Unlike other languages like C, variables do not need to use different keywords
based on their type. For example in C, integers undergo a different treatment
as compared to strings but in JS we don’t need to specify the type of the
makes it simple to use but onerous to understand. More on that in another
const. Since JS follows a dynamic typing system, what’s the difference
between these keywords?
If we were to divide variable declaration types based on their characteristics, the Venn diagram above could be used a simplistic view.
Based on mutability,
const is on one side and
let on the other.
Based on scoping,
var is on one side and
const on the other. Let’s
explore this further.
const variable is just like any other variable with some exceptions.
- Need to initialize the value when declared. It throws an error otherwise.
- A new value can’t be assigned afterward. Not very variable, is it? However we can still change its properties. Check out the gist below to see this more clearly. (Look into immutable.js for truly immutable datatypes).
Needless to say,
let are 'normal' variables which do not need to be
initialized when declaring and can also be changed after initializing.
var falls under a different basket when scoping is considered. Unlike
var is defined to the closest function or global lexical
environment. Consider the following code sample below.
Basically in every scope there’s a variable initialized using
a variable initialized using
let. Just to reiterate, these are the lexical
environments of the above code sample.
As mentioned earlier,
var ignores the blocks and is defined to the closest
function or global scope.
const on the other hand are block scoped
variables. We have a total of 6 variables defined across 3 scopes. Checking the
value of each variable across every scope gives us the following result.
The highlighted cells show block scoping in action.
let3 were both
defined within a
for loop which serves as a block scope. Since
defined to the closest function or lexical environment, it ignores the block
and can be accessed within function scope. Since it hasn’t been initialized by
the time we are outside of the block scope but inside the function scope, its

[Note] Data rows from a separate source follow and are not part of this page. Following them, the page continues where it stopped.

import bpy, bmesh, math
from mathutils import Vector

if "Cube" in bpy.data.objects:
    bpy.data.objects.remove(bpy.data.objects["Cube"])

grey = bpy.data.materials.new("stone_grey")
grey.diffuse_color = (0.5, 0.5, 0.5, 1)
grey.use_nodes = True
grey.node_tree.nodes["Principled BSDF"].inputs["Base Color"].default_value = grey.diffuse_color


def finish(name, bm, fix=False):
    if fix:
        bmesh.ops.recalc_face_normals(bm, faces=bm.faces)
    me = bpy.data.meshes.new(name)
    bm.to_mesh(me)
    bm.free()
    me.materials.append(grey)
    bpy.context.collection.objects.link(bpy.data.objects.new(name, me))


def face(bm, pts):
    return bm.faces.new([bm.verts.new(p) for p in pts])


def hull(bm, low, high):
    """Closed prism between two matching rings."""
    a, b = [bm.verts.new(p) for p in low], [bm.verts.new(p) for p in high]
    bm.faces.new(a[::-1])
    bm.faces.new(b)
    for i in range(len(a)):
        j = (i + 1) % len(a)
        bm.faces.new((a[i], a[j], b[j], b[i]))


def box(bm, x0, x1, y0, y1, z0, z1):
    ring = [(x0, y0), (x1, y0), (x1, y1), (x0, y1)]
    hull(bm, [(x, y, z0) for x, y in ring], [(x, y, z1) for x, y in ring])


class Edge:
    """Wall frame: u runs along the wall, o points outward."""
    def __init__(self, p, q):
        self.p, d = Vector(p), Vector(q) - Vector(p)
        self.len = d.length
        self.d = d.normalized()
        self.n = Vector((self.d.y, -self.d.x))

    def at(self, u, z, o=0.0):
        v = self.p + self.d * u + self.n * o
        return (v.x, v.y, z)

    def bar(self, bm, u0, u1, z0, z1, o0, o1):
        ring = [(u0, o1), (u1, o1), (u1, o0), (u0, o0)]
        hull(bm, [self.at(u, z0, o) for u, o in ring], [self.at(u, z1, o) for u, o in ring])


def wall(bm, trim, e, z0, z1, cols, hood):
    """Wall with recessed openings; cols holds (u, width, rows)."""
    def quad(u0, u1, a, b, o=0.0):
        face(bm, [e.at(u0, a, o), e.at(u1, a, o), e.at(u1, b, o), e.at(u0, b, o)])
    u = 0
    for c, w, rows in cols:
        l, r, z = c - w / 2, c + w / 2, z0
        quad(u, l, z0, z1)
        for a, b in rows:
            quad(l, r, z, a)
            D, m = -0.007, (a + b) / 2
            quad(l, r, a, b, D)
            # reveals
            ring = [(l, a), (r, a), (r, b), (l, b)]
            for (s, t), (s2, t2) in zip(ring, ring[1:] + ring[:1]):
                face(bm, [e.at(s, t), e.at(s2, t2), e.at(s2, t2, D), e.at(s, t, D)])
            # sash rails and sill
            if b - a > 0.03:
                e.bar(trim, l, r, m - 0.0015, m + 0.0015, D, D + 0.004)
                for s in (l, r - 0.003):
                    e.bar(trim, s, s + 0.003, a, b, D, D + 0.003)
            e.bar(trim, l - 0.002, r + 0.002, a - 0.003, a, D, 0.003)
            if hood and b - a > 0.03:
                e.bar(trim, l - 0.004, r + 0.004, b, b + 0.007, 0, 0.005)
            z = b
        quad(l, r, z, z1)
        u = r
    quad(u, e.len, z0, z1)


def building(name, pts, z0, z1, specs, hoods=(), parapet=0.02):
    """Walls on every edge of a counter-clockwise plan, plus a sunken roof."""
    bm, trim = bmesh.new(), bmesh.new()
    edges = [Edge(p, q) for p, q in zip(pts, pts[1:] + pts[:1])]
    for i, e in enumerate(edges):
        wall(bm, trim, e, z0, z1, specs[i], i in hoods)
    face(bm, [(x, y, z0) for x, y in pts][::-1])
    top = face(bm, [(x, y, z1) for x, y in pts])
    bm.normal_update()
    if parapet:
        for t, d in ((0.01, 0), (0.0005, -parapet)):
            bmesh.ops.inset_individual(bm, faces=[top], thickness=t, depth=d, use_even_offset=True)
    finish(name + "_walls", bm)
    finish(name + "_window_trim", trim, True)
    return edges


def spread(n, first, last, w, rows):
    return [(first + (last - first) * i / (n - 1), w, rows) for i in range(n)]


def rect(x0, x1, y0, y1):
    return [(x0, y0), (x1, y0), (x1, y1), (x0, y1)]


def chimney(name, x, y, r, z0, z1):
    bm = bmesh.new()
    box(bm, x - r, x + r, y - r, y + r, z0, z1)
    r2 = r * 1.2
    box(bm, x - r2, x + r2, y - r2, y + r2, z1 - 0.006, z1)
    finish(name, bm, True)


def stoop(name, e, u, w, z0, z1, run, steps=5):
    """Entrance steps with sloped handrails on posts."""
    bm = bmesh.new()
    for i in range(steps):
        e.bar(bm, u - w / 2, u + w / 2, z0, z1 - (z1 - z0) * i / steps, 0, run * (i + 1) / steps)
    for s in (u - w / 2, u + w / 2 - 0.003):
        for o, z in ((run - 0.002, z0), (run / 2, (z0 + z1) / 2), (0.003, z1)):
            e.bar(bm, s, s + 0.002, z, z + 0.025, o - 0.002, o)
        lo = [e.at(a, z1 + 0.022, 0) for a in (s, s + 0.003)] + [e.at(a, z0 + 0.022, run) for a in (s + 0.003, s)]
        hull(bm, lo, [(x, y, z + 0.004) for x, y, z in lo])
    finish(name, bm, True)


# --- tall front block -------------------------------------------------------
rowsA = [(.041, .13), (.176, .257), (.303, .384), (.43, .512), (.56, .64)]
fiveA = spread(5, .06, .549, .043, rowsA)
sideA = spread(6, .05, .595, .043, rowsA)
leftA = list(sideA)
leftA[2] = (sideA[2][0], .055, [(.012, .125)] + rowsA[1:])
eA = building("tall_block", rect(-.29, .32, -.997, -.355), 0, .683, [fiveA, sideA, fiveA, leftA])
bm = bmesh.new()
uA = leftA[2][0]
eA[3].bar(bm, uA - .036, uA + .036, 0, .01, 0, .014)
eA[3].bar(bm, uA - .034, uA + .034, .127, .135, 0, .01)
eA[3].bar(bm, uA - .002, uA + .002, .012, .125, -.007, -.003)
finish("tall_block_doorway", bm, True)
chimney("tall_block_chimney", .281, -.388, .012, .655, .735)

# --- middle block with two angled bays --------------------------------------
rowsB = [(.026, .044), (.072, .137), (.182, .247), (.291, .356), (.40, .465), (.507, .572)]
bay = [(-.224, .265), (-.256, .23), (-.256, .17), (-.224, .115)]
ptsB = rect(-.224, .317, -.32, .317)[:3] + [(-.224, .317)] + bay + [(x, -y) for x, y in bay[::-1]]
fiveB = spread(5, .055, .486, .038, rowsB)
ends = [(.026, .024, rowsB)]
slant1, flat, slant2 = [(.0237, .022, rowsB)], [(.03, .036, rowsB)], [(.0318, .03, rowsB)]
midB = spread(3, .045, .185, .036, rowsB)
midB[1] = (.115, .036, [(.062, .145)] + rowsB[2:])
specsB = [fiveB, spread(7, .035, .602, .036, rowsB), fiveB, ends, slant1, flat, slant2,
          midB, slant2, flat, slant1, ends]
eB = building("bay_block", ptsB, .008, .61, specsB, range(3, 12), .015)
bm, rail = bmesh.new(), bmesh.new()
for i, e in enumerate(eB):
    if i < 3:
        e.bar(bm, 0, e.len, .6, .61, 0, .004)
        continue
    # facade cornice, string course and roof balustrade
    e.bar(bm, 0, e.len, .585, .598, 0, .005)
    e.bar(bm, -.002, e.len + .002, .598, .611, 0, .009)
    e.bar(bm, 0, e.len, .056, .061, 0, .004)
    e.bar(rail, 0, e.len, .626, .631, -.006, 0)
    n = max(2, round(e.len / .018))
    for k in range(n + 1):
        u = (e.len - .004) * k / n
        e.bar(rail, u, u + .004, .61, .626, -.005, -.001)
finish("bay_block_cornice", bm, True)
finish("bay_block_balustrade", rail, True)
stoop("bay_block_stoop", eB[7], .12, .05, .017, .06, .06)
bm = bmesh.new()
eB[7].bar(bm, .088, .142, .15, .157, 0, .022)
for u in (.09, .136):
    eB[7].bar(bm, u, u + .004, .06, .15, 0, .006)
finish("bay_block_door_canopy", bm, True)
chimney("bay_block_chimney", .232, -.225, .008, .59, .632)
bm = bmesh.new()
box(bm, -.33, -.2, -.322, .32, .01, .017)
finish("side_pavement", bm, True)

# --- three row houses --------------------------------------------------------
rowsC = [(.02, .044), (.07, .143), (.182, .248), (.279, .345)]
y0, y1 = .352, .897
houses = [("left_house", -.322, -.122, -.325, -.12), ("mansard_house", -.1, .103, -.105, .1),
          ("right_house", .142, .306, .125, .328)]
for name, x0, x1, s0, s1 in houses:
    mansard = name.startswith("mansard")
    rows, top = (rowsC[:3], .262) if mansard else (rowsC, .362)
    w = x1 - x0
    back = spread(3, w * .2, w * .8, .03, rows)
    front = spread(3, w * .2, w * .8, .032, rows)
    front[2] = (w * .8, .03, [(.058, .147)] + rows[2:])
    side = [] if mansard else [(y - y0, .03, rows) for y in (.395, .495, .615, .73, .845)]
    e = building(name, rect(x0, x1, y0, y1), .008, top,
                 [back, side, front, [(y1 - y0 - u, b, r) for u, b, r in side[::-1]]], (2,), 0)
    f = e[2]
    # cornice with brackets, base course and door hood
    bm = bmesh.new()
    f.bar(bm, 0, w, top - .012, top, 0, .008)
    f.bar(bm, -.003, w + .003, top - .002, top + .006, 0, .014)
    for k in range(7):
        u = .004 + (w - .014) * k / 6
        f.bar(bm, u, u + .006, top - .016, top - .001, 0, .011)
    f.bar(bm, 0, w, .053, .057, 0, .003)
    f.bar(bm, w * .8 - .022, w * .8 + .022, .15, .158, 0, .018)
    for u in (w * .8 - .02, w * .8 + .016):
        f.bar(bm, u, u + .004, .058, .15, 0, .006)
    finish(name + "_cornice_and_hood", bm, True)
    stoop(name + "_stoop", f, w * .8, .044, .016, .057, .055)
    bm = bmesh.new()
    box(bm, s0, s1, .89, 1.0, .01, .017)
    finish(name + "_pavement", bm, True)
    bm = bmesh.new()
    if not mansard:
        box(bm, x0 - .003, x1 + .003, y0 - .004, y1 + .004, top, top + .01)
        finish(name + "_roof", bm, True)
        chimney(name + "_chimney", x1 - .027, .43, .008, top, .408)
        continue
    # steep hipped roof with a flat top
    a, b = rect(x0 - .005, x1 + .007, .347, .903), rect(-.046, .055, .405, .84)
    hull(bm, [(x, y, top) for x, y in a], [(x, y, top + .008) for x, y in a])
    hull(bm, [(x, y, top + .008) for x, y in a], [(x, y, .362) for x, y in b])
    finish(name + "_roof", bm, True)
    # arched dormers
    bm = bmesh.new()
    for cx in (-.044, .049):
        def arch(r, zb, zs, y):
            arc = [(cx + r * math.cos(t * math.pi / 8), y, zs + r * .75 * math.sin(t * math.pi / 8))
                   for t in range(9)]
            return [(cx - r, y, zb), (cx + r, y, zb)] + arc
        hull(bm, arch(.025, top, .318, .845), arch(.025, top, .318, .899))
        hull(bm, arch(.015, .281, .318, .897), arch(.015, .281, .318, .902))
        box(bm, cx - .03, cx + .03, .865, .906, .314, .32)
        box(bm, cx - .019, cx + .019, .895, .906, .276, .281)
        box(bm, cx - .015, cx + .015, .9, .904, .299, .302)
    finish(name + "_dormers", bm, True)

let on the other hand is a block scoped variable and
isn’t accessible outside of the block lexical environment it is defined in.
Read more about lexical environments and variable hoisting here.
What to use and when?
There isn’t a solid argument for why anyone should keep using
var anymore in
If the value doesn’t need to be reassigned or to reference a fixed value, use
const so that the code doesn’t get bogged down with seemingly arbitrary
values. If a variable might need to be reassigned, use